Downer: Sure. We are. Normally, we don’t have any overarching problems with the police review, and the two Police Ministers will obviously talk in some detail at a later time about helping with the implementation of that review. But the review is a good step forward, and I think Minister Kimisopa has done an excellent job as a Police Minister, helping to get on top of some of these difficult issues that the RPNGC faces.

Ellison: One of our Australian Federal Police officers that will be part of the package will be devoted to the review and the implementation of it. Of course, Bire Kimisopa and myself will be talking closely on this. It’s a very important part of the whole package.

Journalist: Mr Downer, a lot of strong human ties were forged as a result of the previous deployment. Some of the people have gone to the Solomon Islands, and some have gone elsewhere. Are any of them going to come back to Papua New Guinea? And what are you doing about the vehicles still parked here?

Downer: I’ll ask Senator Ellison to answer the question in relation to the vehicles.

Ellison: The vehicles that were provided previously I understand are still here. And of course some police stations have been renovated and improved. I mean that remains, of course, so the work that was done previously remains. But it’s just that we won’t be continuing in that line, as Alexander Downer said. We won’t be having police on the beat, and we won’t be working in the police stations we were previously.

Downer: As far as the police who were here are concern, the ones who were on the beat, they won’t come back because the Wenge case is, its application not surprisingly applies from the point where when the police first arrived here. So they, because of the Wenge case, the police who were here for the period leading to the final judgement, they are vulnerable in the sense that they won’t have the immunities that they thought they had when they were here.

So we won’t be sending those particular people back. Your point is did they bond with people? Look, I heard there were local people in tears when the Australian police left, and you know, no matter what Mr Wenge or others may say about the, you know, great satan Australia, the fact is that out there in the general community in Papua New Guinea, people have been enormously supportive of the Enhanced Cooperation Program and what Australia has been doing to help the PNG government.

Journalist: Mr Downer, what about the judges?

Downer: Well, we’ll continue with the, we’ll certainly be continuing with all of that side of the program.

Namaliu: One last one.

Journalist: You mentioned a figure this morning that there may be 30 Australian police coming back…

Downer: Well that’s just the almost literally a back of the envelope figure that we’ve been working on over the last 24 hours. Now that could easily change. Whether it will become as many as a hundred, look, I just don’t know. But we’re not looking at that at this stage, but what we’re planning is, for example, in terms of training of the RPNGC which is, you know, Minister Kimisopa for him it’s a very high priority and we agree.

This is a second best to actually having our own people here on the ground and also in mentoring roles. We thought on the back of an envelope that having five AFP people helping with the training at the Police College might be a reasonable sort of number. But that could change, and so none of these numbers are anything like set in stone.

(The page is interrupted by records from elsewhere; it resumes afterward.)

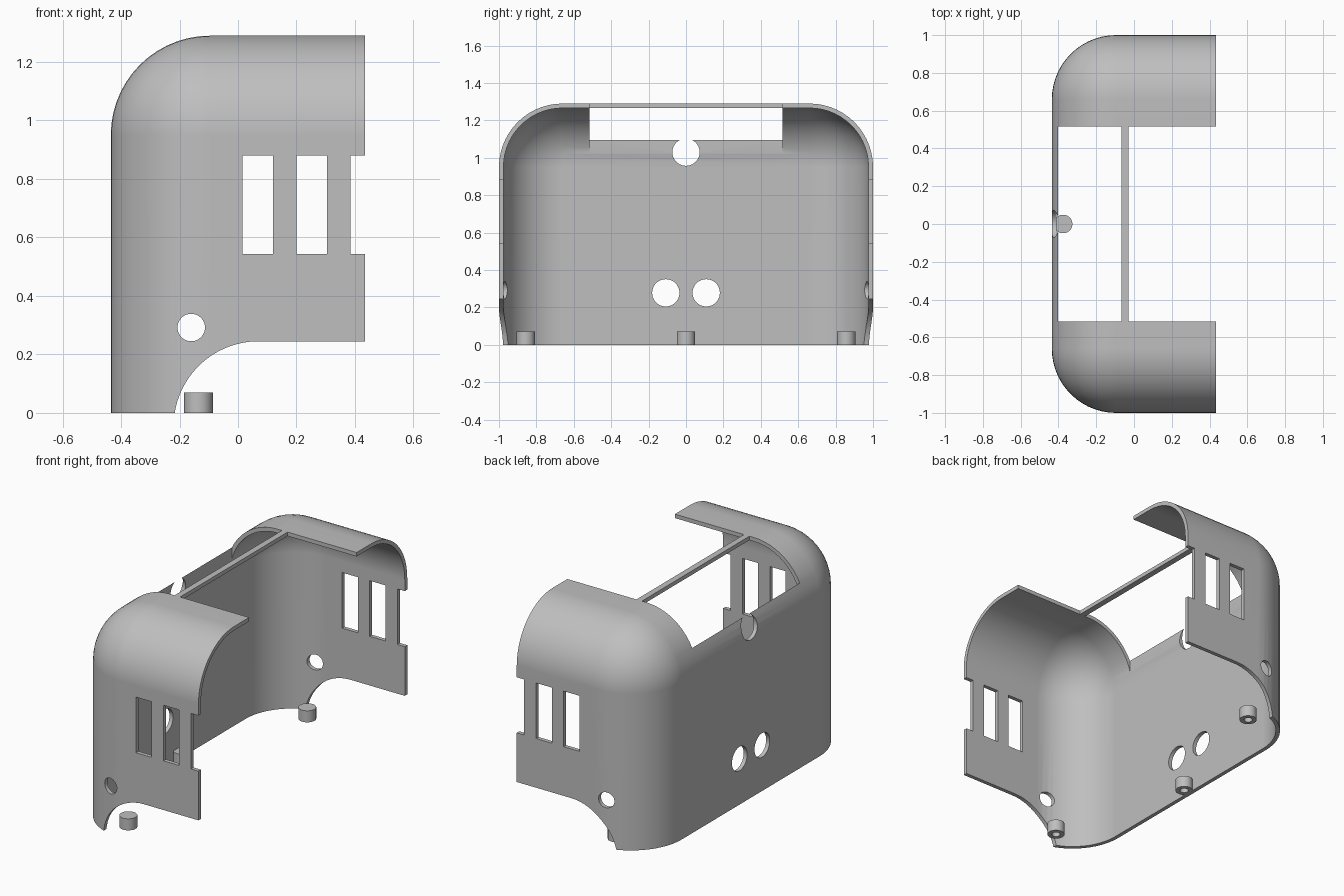
import bpy, bmesh, math
from mathutils import Matrix, Vector

cube = bpy.data.objects.get("Cube")
if cube:
    bpy.data.objects.remove(cube)

grey = bpy.data.materials.new("plain grey")
GREY = (0.52, 0.52, 0.52, 1)
grey.diffuse_color = GREY
grey.use_nodes = True
grey.node_tree.nodes["Principled BSDF"].inputs["Base Color"].default_value = GREY

X, Y, Z = 0.435, 1.0, 1.29
RADIUS, WALL = 0.34, 0.024


def finish(name, bm):
    bmesh.ops.recalc_face_normals(bm, faces=bm.faces)
    mesh = bpy.data.meshes.new(name)
    bm.to_mesh(mesh)
    bm.free()
    mesh.materials.append(grey)
    ob = bpy.data.objects.new(name, mesh)
    bpy.context.collection.objects.link(ob)
    return ob


def box_bm(x0, x1, y0, y1, z0, z1):
    bm = bmesh.new()
    size = Matrix.Diagonal((x1 - x0, y1 - y0, z1 - z0, 1))
    place = Matrix.Translation(((x0 + x1) / 2, (y0 + y1) / 2, (z0 + z1) / 2))
    bmesh.ops.create_cube(bm, size=1, matrix=place @ size)
    return bm


def box(name, *limits):
    return finish(name, box_bm(*limits))


def cylinder(name, centre, radius, length, axis="Z"):
    bm = bmesh.new()
    turn = {"X": Matrix.Rotation(math.pi / 2, 4, "Y"),
            "Y": Matrix.Rotation(math.pi / 2, 4, "X"),
            "Z": Matrix.Identity(4)}[axis]
    bmesh.ops.create_cone(bm, cap_ends=True, segments=40, radius1=radius, radius2=radius,
                          depth=length, matrix=Matrix.Translation(centre) @ turn)
    return finish(name, bm)


def activate(ob):
    bpy.ops.object.select_all(action="DESELECT")
    ob.select_set(True)
    bpy.context.view_layer.objects.active = ob


def cut(ob, cutters):
    activate(ob)
    for cutter in cutters:
        cutter.hide_render = True
        mod = ob.modifiers.new("cut", "BOOLEAN")
        mod.operation, mod.solver, mod.object = "DIFFERENCE", "EXACT", cutter
        bpy.ops.object.modifier_apply(modifier=mod.name)
        bpy.data.objects.remove(cutter)


def smooth(ob):
    activate(ob)
    bpy.ops.object.shade_smooth_by_angle(angle=math.radians(30))
    mod = ob.modifiers.new("even shading", "WEIGHTED_NORMAL")
    mod.keep_sharp = True


# Shell: rounded box, open below and on the +x side
bm = box_bm(-X, X, -Y, Y, 0, Z)
rounded = [e for e in bm.edges
           if all(f.normal.x < 0.5 and f.normal.z > -0.5 for f in e.link_faces)]
bmesh.ops.bevel(bm, geom=rounded, offset=RADIUS, segments=14, profile=0.5,
                affect="EDGES", clamp_overlap=False)
bm.normal_update()
open_faces = [f for f in bm.faces if f.normal.x > 0.9 or f.normal.z < -0.9]
bmesh.ops.delete(bm, geom=open_faces, context="FACES")
shell = finish("shell", bm)
activate(shell)
solid = shell.modifiers.new("wall", "SOLIDIFY")
solid.thickness, solid.offset = WALL, -1
bpy.ops.object.modifier_apply(modifier=solid.name)

# Wheel arch profile, carried through both sides
bm = bmesh.new()
outline = [(0.07 - 0.29 * math.cos(a), -0.045 + 0.29 * math.sin(a))
           for a in (math.pi / 2 * i / 16 for i in range(17))]
outline += [(0.8, 0.245), (0.8, -0.2), (-0.22, -0.2)]
face = bm.faces.new([bm.verts.new((x, -1.2, z)) for x, z in outline])
extruded = bmesh.ops.extrude_face_region(bm, geom=[face])["geom"]
bmesh.ops.translate(bm, vec=Vector((0, 2.4, 0)),
                    verts=[v for v in extruded if isinstance(v, bmesh.types.BMVert)])
cutters = [finish("arch_cutter", bm)]

# Side windows, roof opening and round holes
for x0, x1 in ((0.015, 0.12), (0.2, 0.305), (0.385, 0.6)):
    cutters.append(box("window_cutter", x0, x1, -1.2, 1.2, 0.543, 0.88))
cutters.append(box("roof_cutter", -0.402, 0.8, -0.515, 0.515, 1.0, 1.5))
cutters.append(cylinder("side_hole_cutter", (-0.16, 0, 0.292), 0.047, 2.4, "Y"))
for y, z in ((-0.108, 0.278), (0.108, 0.278), (0, 1.03)):
    cutters.append(cylinder("back_hole_cutter", (-0.4, y, z), 0.073, 0.4, "X"))
cut(shell, cutters)
smooth(shell)

# Roof crossbar
box("roof_bar", -0.065, -0.028, -0.52, 0.52, Z - WALL, Z)

# Mounting pegs with blind screw holes underneath
for name, x, y in (("right_peg", -0.135, -0.857), ("left_peg", -0.135, 0.857),
                   ("back_peg", -0.375, 0)):
    peg = cylinder(name, (x, y, 0.035), 0.049, 0.07)
    cut(peg, [cylinder("screw_cutter", (x, y, 0), 0.024, 0.1)])
    smooth(peg)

These numbers could change, and they could change quite substantially. That number 30 has grown during the course of the last 24 hours, and if it doesn’t grow in the course, it will probably won’t grow in the next 24 hours, but if it doesn’t grow in the next few weeks I’d be very surprised.

We’re looking all up at the moment and this is pretty much unique around the world, except, I suppose, our intervention in the Solomon Islands - but there is a completely different set of issues there - involves many more people. But we are looking at having around a hundred Australians working directly in different institutions here in PNG - and that number could become significantly higher as time goes on. We’ll just have to wait and see.

I think from our point of view and from PNG’s point of view, the thing is to be reasonably flexible about that, and we have the budgetary resources set aside to be flexible, so we can be.